BMW Service Levels
Owners of late model BMW cars may well be delighted with the longer service intervals offered by BMW extending the interval out from a mean value of 12500 kilometres to 25,000 kilometres and they may well believe that this is going to lead to long term lower running costs of their car.
But is this the case?
Sure BMW have moved across to the use of synthetic oils (which cost twice as much), but is not 25,000 kilometres not stretching the interval beyond reasonable boundaries?
In order to be able to recommend intervals such as this car manufacturers need to be very confident that all possible in field variables are not going to effect the stability of the vehicle during this period.
The Mobil premium unleaded petrol saga some years ago demonstrated the point that BMW cannot warrant these longer intervals where unforeseen circumstances may occur which are beyond their control.
A properly maintained and correctly serviced BMW engine using a good quality oil is good for around 400,000 kilometres.
It would only be in exceptional circumstances that this period would be greater than the effective service life of the car.
The big advance in reducing engine wear has not so much been development of engine oils but the evolution of the Bosch Motronic engine management system as fitted to all late BMW cars.
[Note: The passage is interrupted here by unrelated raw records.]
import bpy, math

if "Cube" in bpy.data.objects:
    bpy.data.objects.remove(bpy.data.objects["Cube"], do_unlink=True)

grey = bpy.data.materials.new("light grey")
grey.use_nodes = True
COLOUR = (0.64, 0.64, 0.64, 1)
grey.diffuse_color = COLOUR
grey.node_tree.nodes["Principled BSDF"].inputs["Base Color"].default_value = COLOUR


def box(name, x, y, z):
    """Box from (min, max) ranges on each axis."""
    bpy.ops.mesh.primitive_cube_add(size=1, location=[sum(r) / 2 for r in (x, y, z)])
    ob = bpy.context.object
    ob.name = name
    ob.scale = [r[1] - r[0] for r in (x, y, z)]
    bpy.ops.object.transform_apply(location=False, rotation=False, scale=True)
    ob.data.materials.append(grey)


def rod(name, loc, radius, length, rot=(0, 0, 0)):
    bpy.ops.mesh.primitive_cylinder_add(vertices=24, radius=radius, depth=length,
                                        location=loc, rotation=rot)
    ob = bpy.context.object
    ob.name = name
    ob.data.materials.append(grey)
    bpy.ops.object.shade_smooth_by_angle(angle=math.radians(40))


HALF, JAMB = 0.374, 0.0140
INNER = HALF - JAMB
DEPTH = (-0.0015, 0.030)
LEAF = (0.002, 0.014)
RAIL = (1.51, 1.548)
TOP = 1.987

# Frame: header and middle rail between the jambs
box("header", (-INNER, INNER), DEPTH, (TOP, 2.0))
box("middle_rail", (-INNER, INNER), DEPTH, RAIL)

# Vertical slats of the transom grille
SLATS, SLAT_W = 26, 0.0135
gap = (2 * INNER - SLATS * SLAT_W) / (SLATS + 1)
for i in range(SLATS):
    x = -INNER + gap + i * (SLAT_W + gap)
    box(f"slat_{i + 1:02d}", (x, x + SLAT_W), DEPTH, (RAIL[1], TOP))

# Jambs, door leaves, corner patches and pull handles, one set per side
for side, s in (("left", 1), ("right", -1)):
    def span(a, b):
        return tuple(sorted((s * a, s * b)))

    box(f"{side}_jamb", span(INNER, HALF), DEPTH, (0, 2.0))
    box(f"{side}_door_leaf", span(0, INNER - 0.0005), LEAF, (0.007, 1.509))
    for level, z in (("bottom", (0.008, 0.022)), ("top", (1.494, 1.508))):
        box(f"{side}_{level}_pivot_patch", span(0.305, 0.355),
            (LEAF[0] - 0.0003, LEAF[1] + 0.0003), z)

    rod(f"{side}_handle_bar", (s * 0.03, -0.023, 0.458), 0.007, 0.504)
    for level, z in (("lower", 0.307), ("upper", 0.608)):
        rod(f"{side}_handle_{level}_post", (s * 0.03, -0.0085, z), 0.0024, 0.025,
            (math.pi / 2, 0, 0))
The reason for the Motronic being of such an impact is because of the leaner and more precise delivery of fuel to the engine resulting in drier cylinders and better lubricated engines with reduced effects upon the lubrication system caused by fuel dilution of the oil.
The inter relationship of the fuel and lubrication systems is an important one as further demonstrated by the past fuel contamination events.
The changing of lubricating oils on a reasonably frequent basis may not always be necessary, that is the oil may well be in still good condition when changed, but this is exactly the point.
We all need to ensure that the oil is still capable of lubricating the engine WHEN IT IS CHANGED, it is of no point to wait until the oil is spent, nor is it acceptable that the oil is changed at such a point in time that it is only the most extreme cases that do not make it.
The "extreme" cases in the Mobil fuel situation were those cars driven gently for short cold trips around the city, a situation that the average lay person would not deem to be extreme!
There are other components of service item replacement, checks and balances which have also been sacrificed in order for these vehicles to perform well in a market analysist's cost of ownership comparisons.
The extension in fuel filter, transmission fluids, differential fluid and coolant period to lifetime together with no recommendation on injector cleaning period are prime examples of deficiencies in service levels.
The advent of Condition Based Servicing (CBS) has led to a further deterioration in service levels.
Whilst taking the above into account it should also be noted that longer service intervals on the face of it suit a vehicle owner, as less time would seem to be allocated to concerns over vehicle maintenance but that person also is asked to sacrifice the personal relationship which is often (and should be) developed with the preferred service agent.
The consequence of this deterioration in relationship is that a vehicle owner is more on their own with respect to determination of other issues pertaining to the car such as insurance, tyres, batteries, safety checking, body care etc.
Is this customer care?
How would you like your car to be cared for?
Is this why you purchased a special car like a BMW, to be neglected?
Thus it is now up to you to establish appropriate service levels with your service agent in addition to those recommended by BMW suitable to your local conditions.
Feel free to discuss this matter with us at length.